Percent by weight When diluents or other inactive ingredients are employed, they do not serve to affect the above preferred concentrations of the required components except that the sodium nitroprusside or its equivalent should represent at least 0.04% by weight of the total bulk. It will of course be understood that in any formulation equivalent components or ingredients may be substituted in equivalent concentrations, as pointed out above.
Having thus fully described our invention and set forth formulations representing the preferred embodiments thereof, what is claimed as new is:
1. A diagnostic composition in solid dry form for detecting acetone bodies in urine, comprising from 0.04 to 5.0% of an alkali metal nitroprus- 8. A diagnostic composition for detecting acetone bodies in urine, comprising from 0.04 to 5.0% of a water-soluble nitroprusside, an aliphatic amino acid, an alkaline material, and a sugar selected from the group consisting of lactose, dextrose and sucrose.
4. A diagnostic composition in solid dry form for detecting acetone bodies in urine, comprising by weight, from 0.04-5.0% of sodium nitroprusside, from 1-20% of glycine, from 20-80% of disodium phosphate, and from 5 to 25% of lactose.
5. A diagnostic composition in solid dry form for detecdng acetone bodies in urine, comprising by weight, approximately 4.5 parts of glycine, approximately 0.5 part of sodium nitroprusside, approximately 47 parts of anhydrous disodium phosphate, and approximately 10 parts of lactose.
6. The composition of claim 5 containing in addition, approximately 36.5 parts of sodium borate, approximately 1.25 parts of corn starch, and approximately 0.25 parts of magnesium stearate.
7. Diagnostic tablets tableted from the composition called for in claim 4.
8. A diagnostic composition for detecting acetone bodies in urine, comprising from 0.04 to 5.0% of a water-soluble nitroprusside, lactose and a component selected from the group consisting of (a) a mixture of an alkaline material and an aliphatic amino acid and (b) an alkaline alkali metal salt of an aliphatic amino acid.

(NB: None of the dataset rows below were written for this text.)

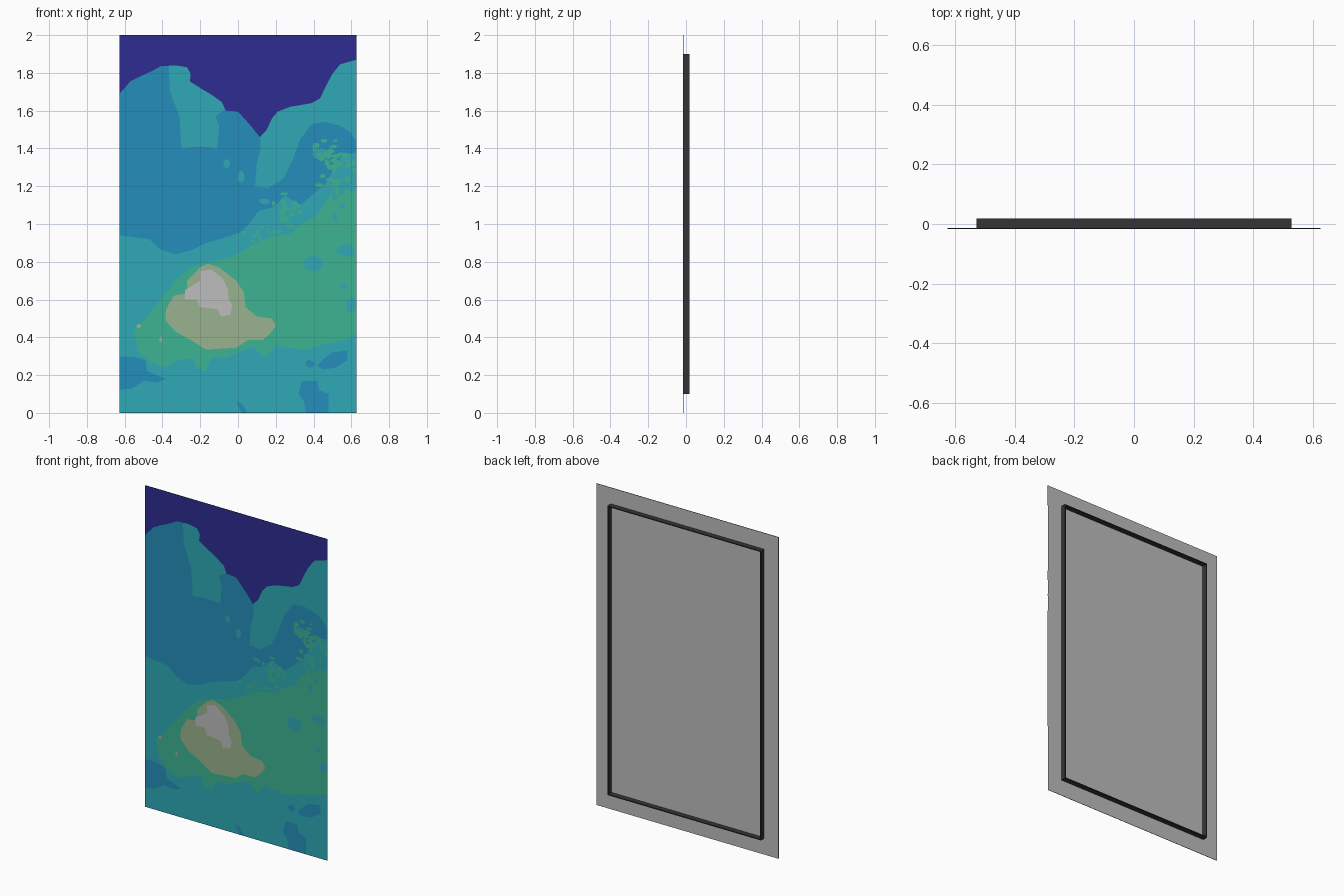
import bpy, bmesh, math, random

random.seed(4)
W, H = 0.627, 2.0          # half width and height of the panel
FRONT, BACK = -0.0165, -0.0142


def mat(name, rgb):
    m = bpy.data.materials.new(name)
    lin = [((c / 255 + 0.055) / 1.055) ** 2.4 for c in rgb]
    m.diffuse_color = (*lin, 1)
    return m


navy = mat("navy", (46, 44, 145))
blue = mat("blue", (36, 143, 187))
teal = mat("teal", (46, 168, 182))
green = mat("green", (61, 180, 146))
tan = mat("sage_tan", (154, 179, 142))
grey = mat("pale_grey", (189, 189, 189))
dark = mat("charcoal", (54, 53, 54))


def make(name, bm, mats):
    me = bpy.data.meshes.new(name)
    bm.to_mesh(me)
    bm.free()
    for m in mats:
        me.materials.append(m)
    ob = bpy.data.objects.new(name, me)
    bpy.context.collection.objects.link(ob)
    return ob


def add_box(bm, x0, x1, y0, y1, z0, z1):
    r = bmesh.ops.create_cube(bm, size=1)
    for v in r["verts"]:
        v.co = ((x0 + x1) / 2 + v.co.x * (x1 - x0),
                (y0 + y1) / 2 + v.co.y * (y1 - y0),
                (z0 + z1) / 2 + v.co.z * (z1 - z0))


def sheet(name, layer, material, outlines):
    """Flat painted patches, each layer a hair in front of the one below."""
    bm = bmesh.new()
    y = FRONT - 0.0003 * layer
    for pts in outlines:
        f = bm.faces.new([bm.verts.new((max(-W, min(W, x)), y, max(0, min(H, z)))) for x, z in pts])
        f.normal_update()
        if f.normal.y > 0:
            f.normal_flip()
    return make(name, bm, [material])


def blob(cx, cz, rx, rz, n=10):
    return [(cx + rx * random.uniform(.85, 1.1) * math.cos(2 * math.pi * i / n),
             cz + rz * random.uniform(.85, 1.1) * math.sin(2 * math.pi * i / n)) for i in range(n)]


def specks(cx, cz, rx, rz, count, size):
    out = []
    for _ in range(count):
        x, z = random.gauss(cx, rx / 2), random.gauss(cz, rz / 2)
        out.append(blob(x, z, size * random.uniform(.5, 1.3), size * random.uniform(.4, 1.0), 6))
    return out


# backing panel: teal front, grey back, dark rim
bm = bmesh.new()
add_box(bm, -W, W, FRONT, BACK, 0, H)
bm.normal_update()
for f in bm.faces:
    f.material_index = 0 if f.normal.y < -.5 else 1 if f.normal.y > .5 else 2
make("panel", bm, [teal, grey, dark])

# thin hanging frame on the back
bm = bmesh.new()
FX, T, Y1 = 0.528, 0.006, 0.018
for s in (-1, 1):
    a, b = sorted((s * FX, s * (FX - T)))
    add_box(bm, a, b, BACK, Y1, 0.1, 1.9)
    c = 1 + s * 0.9
    a, b = sorted((c, c - s * T))
    add_box(bm, -FX + T, FX - T, BACK, Y1, a, b)
make("back_frame", bm, [dark])

# large blue area
blue_main = [(-.627, .94), (-.555, .93), (-.47, .92), (-.41, .865), (-.33, .84), (-.25, .86),
             (-.17, .90), (-.08, .925), (.01, .955), (.06, 1.0), (.11, 1.07), (.19, 1.09),
             (.25, 1.15), (.33, 1.10), (.40, 1.16), (.46, 1.21), (.5, 1.28), (.55, 1.36),
             (.627, 1.38), (.627, 1.44), (.59, 1.49), (.54, 1.52), (.46, 1.54), (.39, 1.53),
             (.33, 1.45), (.29, 1.34), (.24, 1.24), (.16, 1.19), (.09, 1.2), (.10, 1.32),
             (.12, 1.40), (.115, 1.5), (.08, 1.6), (0, 1.7), (-.2, 1.85), (-.4, 1.9), (-.627, 1.8)]
blue_left = [(-.627, .30), (-.55, .295), (-.49, .28), (-.48, .22), (-.38, .18), (-.43, .16),
             (-.5, .17), (-.56, .13), (-.627, .12)]
blue_right = [(.42, .25), (.46, .29), (.5, .32), (.58, .33), (.58, .28), (.52, .24), (.45, .23)]
blue_low = [(.34, .17), (.42, .17), (.43, .12), (.48, .1), (.48, 0), (.36, 0), (.35, .06), (.32, .1)]
blue_sliver = [(-.01, .06), (.02, .05), (.05, 0), (.02, 0)]
sheet("blue_areas", 1, blue,
      [blue_main, blue_left, blue_right, blue_low, blue_sliver, blob(.38, .26, .025, .02)])

# teal patches over the blue
teal_patch = [(-.37, 1.88), (-.36, 1.7), (-.31, 1.57), (-.30, 1.40), (-.2, 1.41), (-.11, 1.40),
              (-.10, 1.52), (-.12, 1.57), (-.06, 1.61), (-.06, 1.7), (-.25, 1.88)]
sheet("teal_patches", 2, teal,
      [teal_patch, blob(-.06, 1.32, .018, .025), blob(.015, 1.25, .02, .035),
       blob(.14, 1.12, .03, .015), blob(.44, 1.37, .05, .03)])

# green area
green_main = [(-.55, .44), (-.49, .50), (-.41, .60), (-.33, .70), (-.25, .77), (-.15, .80),
              (-.05, .82), (.04, .865), (.09, .90), (.17, .93), (.28, .95), (.33, .99),
              (.41, 1.04), (.46, 1.11), (.51, 1.16), (.57, 1.155), (.627, 1.18), (.627, .42),
              (.55, .38), (.44, .36), (.36, .335), (.25, .345), (.2, .36), (.15, .29), (.08, .35),
              (0, .32), (-.06, .29), (-.14, .29), (-.17, .22), (-.22, .24), (-.24, .29),
              (-.32, .28), (-.39, .24), (-.47, .27), (-.53, .33)]
sheet("green_area", 3, green, [green_main])
sheet("green_specks", 3.5, green,
      specks(.5, 1.37, .12, .07, 22, .018) + specks(.54, 1.24, .09, .1, 24, .02)
      + specks(.27, 1.06, .1, .09, 24, .018) + specks(.14, .95, .12, .04, 14, .015))
sheet("teal_spots", 4, teal,
      [blob(.40, .79, .055, .045), blob(.57, .86, .05, .03), blob(.56, .67, .02, .015),
       blob(.6, .57, .03, .04)] + specks(.5, 1.08, .1, .06, 8, .018))

# sage tan area and the pale patch in it
tan_main = [(-.38, .55), (-.34, .62), (-.27, .635), (-.27, .70), (-.2, .77), (-.16, .79),
            (-.1, .77), (-.01, .70), (.03, .64), (.04, .56), (.1, .51), (.18, .5), (.2, .46),
            (.17, .42), (.13, .385), (.05, .385), (-.01, .345), (-.17, .335), (-.24, .38),
            (-.33, .43), (-.385, .49)]
sheet("tan_area", 4, tan, [tan_main, blob(-.525, .46, .012, .012), blob(-.41, .39, .008, .015)])
pale = [(-.28, .65), (-.2, .70), (-.2, .75), (-.14, .76), (-.08, .71), (-.055, .66), (-.05, .60),
        (-.03, .57), (-.04, .52), (-.09, .51), (-.11, .55), (-.2, .56), (-.22, .60), (-.28, .60)]
sheet("pale_patch", 5, grey, [pale])

# navy top with a jagged lower edge
navy_edge = [(-.627, 1.69), (-.57, 1.755), (-.51, 1.785), (-.455, 1.81), (-.41, 1.835), (-.33, 1.84),
             (-.27, 1.83), (-.25, 1.795), (-.255, 1.755), (-.20, 1.72), (-.14, 1.685), (-.085, 1.645),
             (-.065, 1.60), (0, 1.595), (.05, 1.54), (.08, 1.505), (.115, 1.46), (.15, 1.495),
             (.18, 1.56), (.21, 1.595), (.275, 1.62), (.39, 1.64), (.435, 1.665), (.465, 1.73),
             (.50, 1.795), (.54, 1.845), (.627, 1.87)]
sheet("navy_top", 5, navy, [navy_edge + [(W, H), (-W, H)]])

9. A diagnostic composition for detecting acetone bodies in urine comprising from 0.04 to 5.0% of a water-soluble nitroprusside, a member of the group consisting of (a) an alkaline material plus an aliphatic amino acid and (b) an alkaline alkali metal salt of an aliphatic amino acid, and a sugar in quantity sufficient to enhance the stability of color developed by said composition in the presence of acetone bodies.
RICHARD S. N ICHOLLS. DALE E. FONNER.
REFERENCES CITED The following references are of record in the file of this patent:
UNITED STATES PATENTS Number Name Date 2,171,962 Fortune Sept. 5, 1939 2,186,902 Fortune Jan. 9, 1940 2,283,262 Kamlet May 19, 1942 2,362,478 Galat Nov. 14, 1944 2,509,140 Free May 23, 1950 OTHER REFERENCES Gregory: Uses and Applications of Chemicals and Related Materials, vol. I, Reinhold Pub. Co., N. Y. 0., 1939, pg. 112, col. 2.
Kolthofi et al.: Acid Base Indicators, MacMillian 00., N. Y. 0., 1937, pgs. 247-252 (Inc.).